He also has thoughts for new business owners. “Sell only what people can carry; be consistent with your hours and probably the most important thing: Get involved with the community.”
A Main Street rarity
Carolyn Merante, owner of Carolyn’s Flower Shoppe, is a rarity among Main Street business owners. She comes from Cold Spring. “I was born and raised here — and so was my dad,” she said. “And my husband [John] too.” Merante and her father opened the flower shop in 1976. Winter does not pose a challenge. “I have all the holidays … and people still die in winter,” she said, adding that funerals have always been a significant part of her business. Merante is also one of very few local shopkeepers with no complaint about parking — thanks to the store’s large parking lot.
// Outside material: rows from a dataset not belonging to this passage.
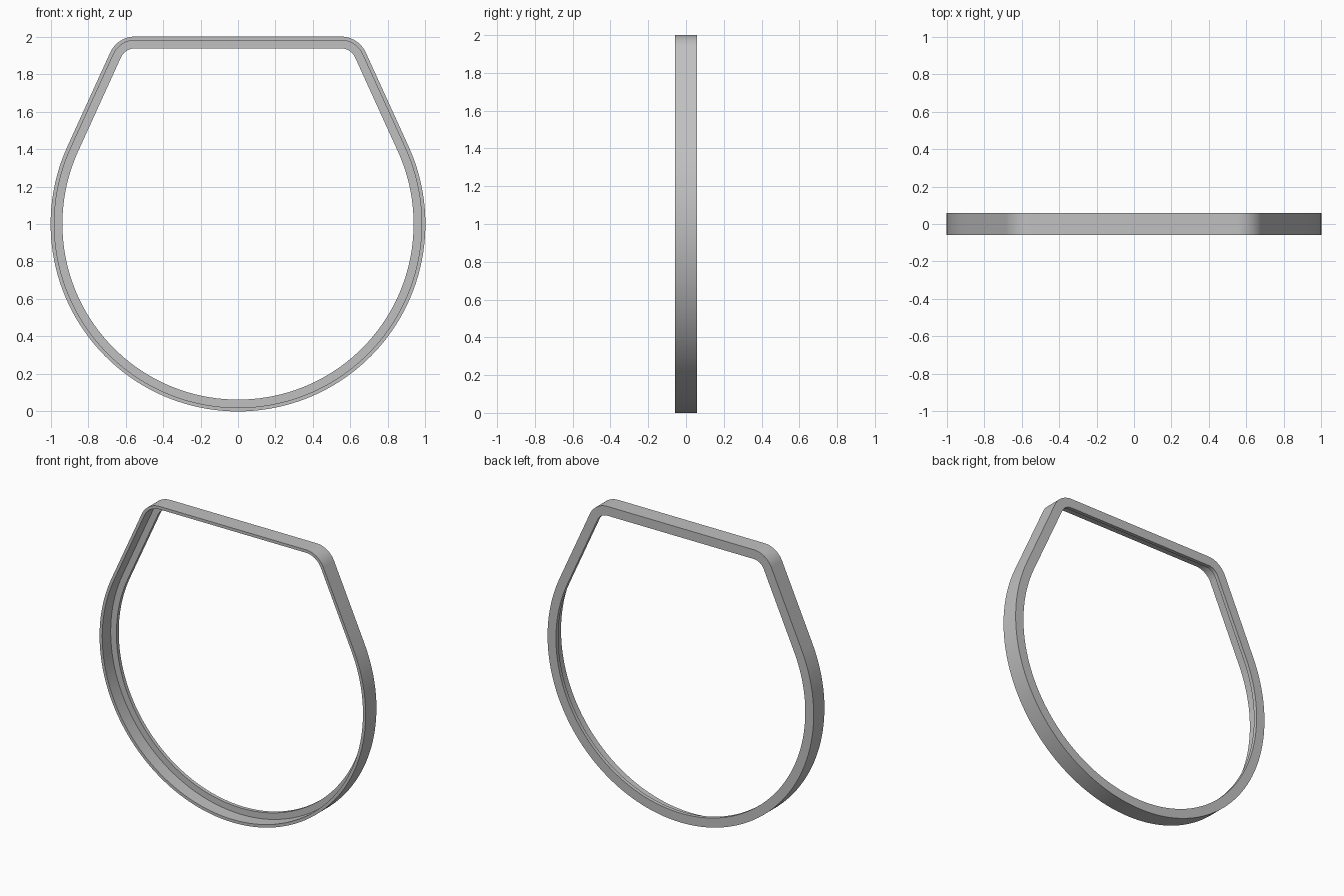
import bpy, bmesh
from math import radians, sin, cos, tan

cube = bpy.data.objects.get("Cube")
if cube:
    bpy.data.objects.remove(cube)

RADIUS = 1.0                # large round part, centred at z = 1
SLOPE = radians(24.5)       # where the round part runs into the straight sides
CORNER = 0.145              # outer radius of the two top corners
DEPTH = 0.058               # half depth
WIDTH, LIP, FLANGE = 0.063, 0.02, 0.025

# Centre of the top corner fillet
corner_x = (RADIUS - sin(SLOPE)) / cos(SLOPE) - CORNER * tan((radians(90) - SLOPE) / 2)
corner_z = 2 - CORNER


def arc(cx, cz, radius, start, end, steps):
    angles = [start + (end - start) * i / steps for i in range(steps + 1)]
    return [(cx + radius * cos(a), cz + radius * sin(a)) for a in angles]


def outline(inset):
    """Closed outline of the frame, moved inwards by inset."""
    r = CORNER - inset
    right = arc(corner_x, corner_z, r, SLOPE, radians(90), 12)
    left = arc(-corner_x, corner_z, r, radians(90), radians(180) - SLOPE, 12)
    bowl = arc(0, 1, RADIUS - inset, radians(180) - SLOPE, radians(360) + SLOPE, 96)
    return right + left + bowl


# L-shaped section: thin rim wall with an inward flange at the back
section = [(0, -DEPTH), (0, DEPTH), (WIDTH, DEPTH), (WIDTH, DEPTH - FLANGE),
           (LIP, DEPTH - FLANGE), (LIP, -DEPTH)]

bm = bmesh.new()
rings = [[bm.verts.new((x, y, z)) for x, z in outline(inset)] for inset, y in section]
for k, ring in enumerate(rings):
    following = rings[(k + 1) % len(rings)]
    for i in range(len(ring)):
        j = (i + 1) % len(ring)
        bm.faces.new((ring[i], ring[j], following[j], following[i]))
bmesh.ops.recalc_face_normals(bm, faces=bm.faces)
mesh = bpy.data.meshes.new("rim_frame")
bm.to_mesh(mesh)
bm.free()

# Plain grey material
grey = bpy.data.materials.new("light grey")
grey.use_nodes = True
colour = (0.53, 0.53, 0.53, 1)
grey.diffuse_color = colour
grey.node_tree.nodes["Principled BSDF"].inputs["Base Color"].default_value = colour
mesh.materials.append(grey)

frame = bpy.data.objects.new("rim_frame", mesh)
bpy.context.collection.objects.link(frame)
bpy.ops.object.select_all(action="DESELECT")
frame.select_set(True)
bpy.context.view_layer.objects.active = frame
bpy.ops.object.shade_smooth_by_angle(angle=radians(30))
She, too, has seen change. “A lot of people used to buy flats of annual flowers,” she said. “I sell hardly any now.”
Big stores changed things. “You can’t compete with Home Depot and Walmart,” she said. The key to her success over almost four decades? “You have to be persistent and you have to be here. I’m here from 9 to 5, Monday through Saturday.” She isn’t envious of young new business owners. “Times are tough,” she said. “I’m planning for retirement in the near future.”
Selling an experience
The Pig Hill Inn is a Cold Spring bed-and-breakfast. Unlike many of her fellow business owners, Vera Keil didn’t move to Cold Spring to set up shop. “We moved here in 1978 because I wanted my son to be born here. I didn’t buy the inn until 1998.” A native of Prague, in the Czech Republic, Keil describes the inn’s peak season of April through November as “crazy.” As for winter, “We kind of look forward to it,” she said. She explained that the inn still books to capacity on weekends, but the slower weekdays are a time to catch up on work that can’t be done during peak period. Location has been a big plus. “We’re very fortunate to be so close to the train. It’s a big advantage,” she said.
Marketing has been a major factor in success. Keil said she sells an experience — an atmosphere that is “friendly and cozy, with great breakfasts and a staff willing to do almost anything for guests,” offering a place very different from a hotel. “People think of our inn as a home away from home.” That comfort-level means repeat customers. “Some people come here four or five times a year,” Keil said. Repeat business also means good word-of-mouth promotion. “It’s the best advertising you can get,” she said. Keil also pointed to the inn’s website and consistent, positive reviews on BedandBreakfast.com and Trip Advisor as being very helpful.
For Keil, there is no magic to success. “You have to work hard, be dedicated and friendly. Basically you just have to treat people the way you’d like to be treated.”
Photo by M. Turton